-- Source records follows --

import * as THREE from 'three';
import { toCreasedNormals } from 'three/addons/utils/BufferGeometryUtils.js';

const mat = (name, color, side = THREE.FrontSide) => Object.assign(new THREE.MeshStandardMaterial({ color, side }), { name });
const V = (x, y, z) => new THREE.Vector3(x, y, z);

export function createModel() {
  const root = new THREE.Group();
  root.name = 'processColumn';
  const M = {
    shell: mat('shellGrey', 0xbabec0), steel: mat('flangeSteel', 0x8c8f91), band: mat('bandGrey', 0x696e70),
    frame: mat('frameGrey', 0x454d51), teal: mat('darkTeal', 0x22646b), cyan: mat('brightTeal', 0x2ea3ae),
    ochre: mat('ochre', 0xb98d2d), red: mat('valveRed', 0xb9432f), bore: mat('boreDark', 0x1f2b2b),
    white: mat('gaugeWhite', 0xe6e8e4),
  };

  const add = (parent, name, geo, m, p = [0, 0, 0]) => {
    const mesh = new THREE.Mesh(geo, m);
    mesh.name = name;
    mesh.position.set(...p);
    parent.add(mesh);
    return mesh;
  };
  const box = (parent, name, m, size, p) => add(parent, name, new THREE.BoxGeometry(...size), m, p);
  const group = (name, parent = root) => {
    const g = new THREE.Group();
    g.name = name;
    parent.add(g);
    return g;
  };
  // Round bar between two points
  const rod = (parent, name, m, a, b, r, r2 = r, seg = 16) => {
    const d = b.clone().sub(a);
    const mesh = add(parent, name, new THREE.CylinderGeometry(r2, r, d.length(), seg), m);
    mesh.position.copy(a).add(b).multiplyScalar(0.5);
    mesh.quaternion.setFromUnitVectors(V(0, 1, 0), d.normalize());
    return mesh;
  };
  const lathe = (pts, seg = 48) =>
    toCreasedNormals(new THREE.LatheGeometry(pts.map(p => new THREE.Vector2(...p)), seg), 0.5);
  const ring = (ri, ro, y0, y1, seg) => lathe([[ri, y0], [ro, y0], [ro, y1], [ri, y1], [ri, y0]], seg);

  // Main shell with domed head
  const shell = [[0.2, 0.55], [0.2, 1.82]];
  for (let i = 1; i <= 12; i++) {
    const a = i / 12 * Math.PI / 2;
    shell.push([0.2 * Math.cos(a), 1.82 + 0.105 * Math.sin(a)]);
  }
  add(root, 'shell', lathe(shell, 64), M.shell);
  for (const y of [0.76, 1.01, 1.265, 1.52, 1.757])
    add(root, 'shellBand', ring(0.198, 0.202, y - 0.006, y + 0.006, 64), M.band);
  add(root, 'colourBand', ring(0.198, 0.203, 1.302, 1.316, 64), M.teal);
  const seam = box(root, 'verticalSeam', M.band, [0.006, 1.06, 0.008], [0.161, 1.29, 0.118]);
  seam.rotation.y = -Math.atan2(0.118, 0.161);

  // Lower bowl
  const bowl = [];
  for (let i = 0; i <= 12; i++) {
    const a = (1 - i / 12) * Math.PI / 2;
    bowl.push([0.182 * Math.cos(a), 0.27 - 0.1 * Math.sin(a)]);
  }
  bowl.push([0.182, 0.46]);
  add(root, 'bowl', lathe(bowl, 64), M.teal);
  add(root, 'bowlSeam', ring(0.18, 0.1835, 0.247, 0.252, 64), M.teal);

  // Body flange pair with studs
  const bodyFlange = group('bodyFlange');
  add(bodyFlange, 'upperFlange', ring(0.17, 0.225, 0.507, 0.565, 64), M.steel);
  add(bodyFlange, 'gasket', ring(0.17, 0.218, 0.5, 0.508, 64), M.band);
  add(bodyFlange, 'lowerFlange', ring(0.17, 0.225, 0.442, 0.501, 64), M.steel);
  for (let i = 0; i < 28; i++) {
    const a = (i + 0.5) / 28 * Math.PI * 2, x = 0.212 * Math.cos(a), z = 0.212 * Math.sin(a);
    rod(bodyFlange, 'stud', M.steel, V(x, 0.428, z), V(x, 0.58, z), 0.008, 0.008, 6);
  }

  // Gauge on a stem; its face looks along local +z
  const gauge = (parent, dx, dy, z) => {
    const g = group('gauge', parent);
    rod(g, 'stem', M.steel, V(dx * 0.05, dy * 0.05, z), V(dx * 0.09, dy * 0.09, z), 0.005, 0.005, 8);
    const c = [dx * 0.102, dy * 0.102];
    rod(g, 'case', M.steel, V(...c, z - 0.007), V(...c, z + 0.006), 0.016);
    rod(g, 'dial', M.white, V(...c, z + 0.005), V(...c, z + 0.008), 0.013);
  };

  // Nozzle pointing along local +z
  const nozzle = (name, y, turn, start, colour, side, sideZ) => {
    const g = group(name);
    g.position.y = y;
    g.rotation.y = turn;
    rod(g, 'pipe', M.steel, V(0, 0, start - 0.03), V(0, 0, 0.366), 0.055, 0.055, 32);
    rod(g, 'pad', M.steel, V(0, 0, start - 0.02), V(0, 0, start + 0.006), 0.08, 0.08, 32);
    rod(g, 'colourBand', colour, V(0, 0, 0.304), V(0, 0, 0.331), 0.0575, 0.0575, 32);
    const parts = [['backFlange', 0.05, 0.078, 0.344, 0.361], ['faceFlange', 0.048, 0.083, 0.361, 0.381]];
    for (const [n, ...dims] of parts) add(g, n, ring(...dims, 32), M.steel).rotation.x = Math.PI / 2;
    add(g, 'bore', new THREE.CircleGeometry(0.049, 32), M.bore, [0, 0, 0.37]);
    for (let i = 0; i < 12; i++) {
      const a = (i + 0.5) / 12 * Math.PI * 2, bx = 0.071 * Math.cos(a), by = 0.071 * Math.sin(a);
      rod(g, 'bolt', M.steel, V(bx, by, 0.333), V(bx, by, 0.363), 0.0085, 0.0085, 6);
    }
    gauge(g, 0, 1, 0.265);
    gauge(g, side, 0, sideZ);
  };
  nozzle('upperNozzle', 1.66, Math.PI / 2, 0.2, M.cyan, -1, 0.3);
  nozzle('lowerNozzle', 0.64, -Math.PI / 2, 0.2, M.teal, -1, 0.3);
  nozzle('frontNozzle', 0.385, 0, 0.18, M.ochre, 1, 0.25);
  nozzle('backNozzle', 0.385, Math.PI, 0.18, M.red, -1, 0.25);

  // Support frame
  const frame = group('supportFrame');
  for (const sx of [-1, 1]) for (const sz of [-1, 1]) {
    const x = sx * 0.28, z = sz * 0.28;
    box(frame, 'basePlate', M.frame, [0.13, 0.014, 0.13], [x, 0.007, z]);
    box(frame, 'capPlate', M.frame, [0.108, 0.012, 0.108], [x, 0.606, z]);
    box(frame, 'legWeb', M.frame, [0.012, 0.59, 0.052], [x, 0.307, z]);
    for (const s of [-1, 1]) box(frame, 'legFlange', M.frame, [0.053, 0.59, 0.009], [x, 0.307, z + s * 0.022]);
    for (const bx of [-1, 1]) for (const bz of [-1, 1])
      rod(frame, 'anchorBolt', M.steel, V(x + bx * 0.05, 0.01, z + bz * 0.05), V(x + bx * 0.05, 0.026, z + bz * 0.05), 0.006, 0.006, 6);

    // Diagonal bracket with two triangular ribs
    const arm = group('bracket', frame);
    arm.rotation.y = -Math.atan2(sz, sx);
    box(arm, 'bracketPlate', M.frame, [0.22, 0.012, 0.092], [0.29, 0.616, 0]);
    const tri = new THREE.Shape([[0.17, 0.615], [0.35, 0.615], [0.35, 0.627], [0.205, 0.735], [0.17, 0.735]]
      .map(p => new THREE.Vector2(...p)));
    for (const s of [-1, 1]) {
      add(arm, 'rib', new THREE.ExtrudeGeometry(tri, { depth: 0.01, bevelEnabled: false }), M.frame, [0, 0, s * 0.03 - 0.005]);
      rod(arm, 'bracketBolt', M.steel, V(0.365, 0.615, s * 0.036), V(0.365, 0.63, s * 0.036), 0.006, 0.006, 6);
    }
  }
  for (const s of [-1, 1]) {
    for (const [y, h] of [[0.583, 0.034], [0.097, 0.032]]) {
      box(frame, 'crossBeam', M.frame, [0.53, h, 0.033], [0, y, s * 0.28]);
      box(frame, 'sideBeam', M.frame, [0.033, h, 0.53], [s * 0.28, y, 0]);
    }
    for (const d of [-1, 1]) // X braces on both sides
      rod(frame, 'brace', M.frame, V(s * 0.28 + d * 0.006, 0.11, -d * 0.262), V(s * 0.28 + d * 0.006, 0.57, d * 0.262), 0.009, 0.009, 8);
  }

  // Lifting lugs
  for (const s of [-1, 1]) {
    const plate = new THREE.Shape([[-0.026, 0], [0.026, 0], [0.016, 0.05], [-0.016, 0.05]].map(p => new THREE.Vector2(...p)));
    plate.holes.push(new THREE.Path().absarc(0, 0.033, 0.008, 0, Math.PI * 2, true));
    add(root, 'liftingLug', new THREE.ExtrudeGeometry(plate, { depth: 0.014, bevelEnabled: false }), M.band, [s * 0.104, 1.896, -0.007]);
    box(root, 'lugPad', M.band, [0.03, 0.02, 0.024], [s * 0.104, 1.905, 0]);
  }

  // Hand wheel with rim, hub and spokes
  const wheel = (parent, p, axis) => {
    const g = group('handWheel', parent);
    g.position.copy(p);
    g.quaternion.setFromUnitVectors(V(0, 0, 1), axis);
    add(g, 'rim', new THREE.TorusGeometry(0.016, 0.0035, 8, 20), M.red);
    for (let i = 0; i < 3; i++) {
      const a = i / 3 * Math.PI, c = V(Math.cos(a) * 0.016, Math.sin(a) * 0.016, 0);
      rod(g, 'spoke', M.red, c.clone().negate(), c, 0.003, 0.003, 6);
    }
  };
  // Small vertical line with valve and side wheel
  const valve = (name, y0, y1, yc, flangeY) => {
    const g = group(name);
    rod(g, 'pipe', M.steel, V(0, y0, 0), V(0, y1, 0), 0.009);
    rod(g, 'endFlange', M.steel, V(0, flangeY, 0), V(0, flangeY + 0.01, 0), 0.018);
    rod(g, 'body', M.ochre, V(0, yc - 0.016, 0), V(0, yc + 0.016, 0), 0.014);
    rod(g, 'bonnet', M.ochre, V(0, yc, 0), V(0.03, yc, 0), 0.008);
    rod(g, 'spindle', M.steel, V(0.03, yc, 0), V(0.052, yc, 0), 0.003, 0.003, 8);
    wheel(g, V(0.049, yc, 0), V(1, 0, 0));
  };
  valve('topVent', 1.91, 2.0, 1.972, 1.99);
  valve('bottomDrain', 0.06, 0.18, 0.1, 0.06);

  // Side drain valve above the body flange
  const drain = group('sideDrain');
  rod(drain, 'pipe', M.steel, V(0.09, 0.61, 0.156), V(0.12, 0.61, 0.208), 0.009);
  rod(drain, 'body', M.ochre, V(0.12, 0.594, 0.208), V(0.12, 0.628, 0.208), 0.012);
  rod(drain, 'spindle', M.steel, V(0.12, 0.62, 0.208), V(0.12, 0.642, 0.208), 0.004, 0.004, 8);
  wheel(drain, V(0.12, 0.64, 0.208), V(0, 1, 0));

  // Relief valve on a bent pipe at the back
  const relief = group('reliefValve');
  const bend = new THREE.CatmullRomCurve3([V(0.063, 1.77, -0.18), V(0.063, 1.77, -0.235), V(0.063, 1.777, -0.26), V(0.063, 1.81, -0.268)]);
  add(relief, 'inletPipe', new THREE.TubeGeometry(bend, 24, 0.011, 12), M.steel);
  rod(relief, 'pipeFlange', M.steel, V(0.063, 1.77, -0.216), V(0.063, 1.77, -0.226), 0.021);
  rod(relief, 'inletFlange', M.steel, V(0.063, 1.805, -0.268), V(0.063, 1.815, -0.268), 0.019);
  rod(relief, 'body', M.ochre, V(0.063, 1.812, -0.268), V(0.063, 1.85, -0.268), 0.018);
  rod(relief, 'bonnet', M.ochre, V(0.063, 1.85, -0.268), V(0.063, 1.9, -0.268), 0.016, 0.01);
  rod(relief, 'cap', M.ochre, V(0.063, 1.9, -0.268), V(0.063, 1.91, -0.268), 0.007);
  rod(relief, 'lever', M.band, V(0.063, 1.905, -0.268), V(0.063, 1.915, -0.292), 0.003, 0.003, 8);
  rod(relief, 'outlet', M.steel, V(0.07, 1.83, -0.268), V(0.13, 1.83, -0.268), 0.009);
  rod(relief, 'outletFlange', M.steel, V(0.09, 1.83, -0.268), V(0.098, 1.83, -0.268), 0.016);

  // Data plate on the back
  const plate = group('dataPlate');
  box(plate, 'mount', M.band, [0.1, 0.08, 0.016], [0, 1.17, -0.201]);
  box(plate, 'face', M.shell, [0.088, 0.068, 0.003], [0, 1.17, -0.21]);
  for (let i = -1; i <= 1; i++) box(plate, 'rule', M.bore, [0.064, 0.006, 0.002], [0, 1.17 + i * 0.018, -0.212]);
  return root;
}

-- Source records concluded --

[Required work]
When you reach the line in the material above that holds "const group = (name, parent", begin reproducing lines exactly, and stop after the line that holds "const a = (1 - i / 12) * Math.PI / 2;".

[Reply to the task]
  const group = (name, parent = root) => {
    const g = new THREE.Group();
    g.name = name;
    parent.add(g);
    return g;
  };
  // Round bar between two points
  const rod = (parent, name, m, a, b, r, r2 = r, seg = 16) => {
    const d = b.clone().sub(a);
    const mesh = add(parent, name, new THREE.CylinderGeometry(r2, r, d.length(), seg), m);
    mesh.position.copy(a).add(b).multiplyScalar(0.5);
    mesh.quaternion.setFromUnitVectors(V(0, 1, 0), d.normalize());
    return mesh;
  };
  const lathe = (pts, seg = 48) =>
    toCreasedNormals(new THREE.LatheGeometry(pts.map(p => new THREE.Vector2(...p)), seg), 0.5);
  const ring = (ri, ro, y0, y1, seg) => lathe([[ri, y0], [ro, y0], [ro, y1], [ri, y1], [ri, y0]], seg);

  // Main shell with domed head
  const shell = [[0.2, 0.55], [0.2, 1.82]];
  for (let i = 1; i <= 12; i++) {
    const a = i / 12 * Math.PI / 2;
    shell.push([0.2 * Math.cos(a), 1.82 + 0.105 * Math.sin(a)]);
  }
  add(root, 'shell', lathe(shell, 64), M.shell);
  for (const y of [0.76, 1.01, 1.265, 1.52, 1.757])
    add(root, 'shellBand', ring(0.198, 0.202, y - 0.006, y + 0.006, 64), M.band);
  add(root, 'colourBand', ring(0.198, 0.203, 1.302, 1.316, 64), M.teal);
  const seam = box(root, 'verticalSeam', M.band, [0.006, 1.06, 0.008], [0.161, 1.29, 0.118]);
  seam.rotation.y = -Math.atan2(0.118, 0.161);

  // Lower bowl
  const bowl = [];
  for (let i = 0; i <= 12; i++) {
    const a = (1 - i / 12) * Math.PI / 2;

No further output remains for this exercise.